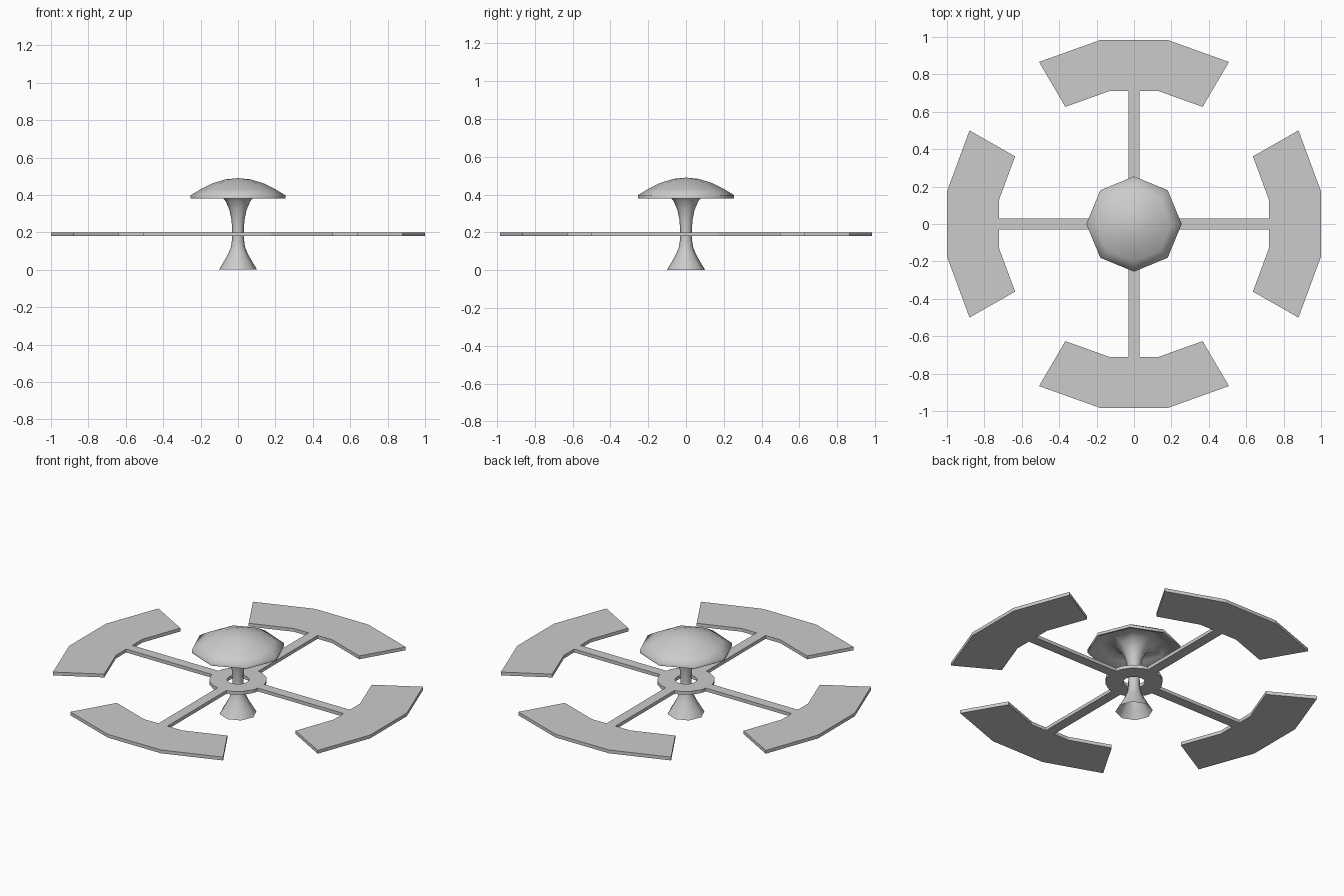
import bpy, bmesh
from math import sin, cos, pi, radians

if "Cube" in bpy.data.objects:
    bpy.data.objects.remove(bpy.data.objects["Cube"])

Z0, Z1 = 0.18, 0.20      # thickness of the flat rotor
RX, RY = 1.0, 0.985      # rotor is very slightly narrower in y


def make_object(name, verts, faces):
    mesh = bpy.data.meshes.new(name)
    mesh.from_pydata(verts, [], faces)
    bm = bmesh.new()
    bm.from_mesh(mesh)
    bmesh.ops.remove_doubles(bm, verts=bm.verts, dist=0.0001)
    bmesh.ops.recalc_face_normals(bm, faces=bm.faces)
    bm.to_mesh(mesh)
    bm.free()
    ob = bpy.data.objects.new(name, mesh)
    bpy.context.collection.objects.link(ob)
    return ob


def lathe(name, profile, sides, closed=False, smooth=None):
    verts = [(r * cos(2 * pi * i / sides), r * sin(2 * pi * i / sides), z)
             for r, z in profile for i in range(sides)]
    rows = len(profile)
    faces = []
    for j in range(rows if closed else rows - 1):
        a, b = j * sides, ((j + 1) % rows) * sides
        for i in range(sides):
            k = (i + 1) % sides
            faces.append((a + i, a + k, b + k, b + i))
    ob = make_object(name, verts, faces)
    if smooth:
        bpy.ops.object.select_all(action='DESELECT')
        ob.select_set(True)
        bpy.context.view_layer.objects.active = ob
        bpy.ops.object.shade_smooth_by_angle(angle=radians(smooth))
    return ob


def slab(name, outline, turn):
    # extruded flat outline, rotated about z and fitted to the rotor size
    c, s = cos(turn), sin(turn)
    pts = [((x * c - y * s) * RX, (x * s + y * c) * RY) for x, y in outline]
    n = len(pts)
    verts = [(x, y, z) for z in (Z0, Z1) for x, y in pts]
    faces = [(i, (i + 1) % n, n + (i + 1) % n, n + i) for i in range(n)]
    faces += [tuple(range(n)), tuple(range(n, 2 * n))]
    return make_object(name, verts, faces)


# Stem with open flared foot, trumpet top and hollow domed cap
lathe("stem_and_cap", [
    (0.102, 0.0), (0.078, 0.04), (0.055, 0.08), (0.038, 0.12), (0.032, 0.16),
    (0.031, 0.21), (0.035, 0.27), (0.046, 0.32), (0.065, 0.365), (0.095, 0.40),
    (0.145, 0.425), (0.19, 0.415), (0.245, 0.38), (0.255, 0.38), (0.255, 0.397),
    (0.20, 0.43), (0.14, 0.46), (0.07, 0.483), (0.0, 0.49)], 8, smooth=60)

# Hub ring around the stem
lathe("hub_ring", [(0.06, Z0), (0.157, Z0), (0.157, Z1), (0.06, Z1)], 16, closed=True)

# Four spokes with curved blades
arc = [radians(a) for a in (-30, -10, 10, 30)]
blade = [(1.0155 * cos(a), 1.0155 * sin(a)) for a in arc]
blade += [(0.734 * cos(a), 0.734 * sin(a)) for a in reversed(arc)]
spoke = [(0.15, -0.03), (0.723, -0.03), (0.723, 0.03), (0.15, 0.03)]
for i in range(4):
    slab(f"blade_{i + 1}", blade, i * pi / 2)
    slab(f"spoke_{i + 1}", spoke, i * pi / 2)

################

## ABOUT THIS TASK
From the listing above, return every line that contains the word "faces".

## RESPONSE TO THE EXERCISE
def make_object(name, verts, faces):
    mesh.from_pydata(verts, [], faces)
    bmesh.ops.recalc_face_normals(bm, faces=bm.faces)
    faces = []
            faces.append((a + i, a + k, b + k, b + i))
    ob = make_object(name, verts, faces)
    faces = [(i, (i + 1) % n, n + (i + 1) % n, n + i) for i in range(n)]
    faces += [tuple(range(n)), tuple(range(n, 2 * n))]
    return make_object(name, verts, faces)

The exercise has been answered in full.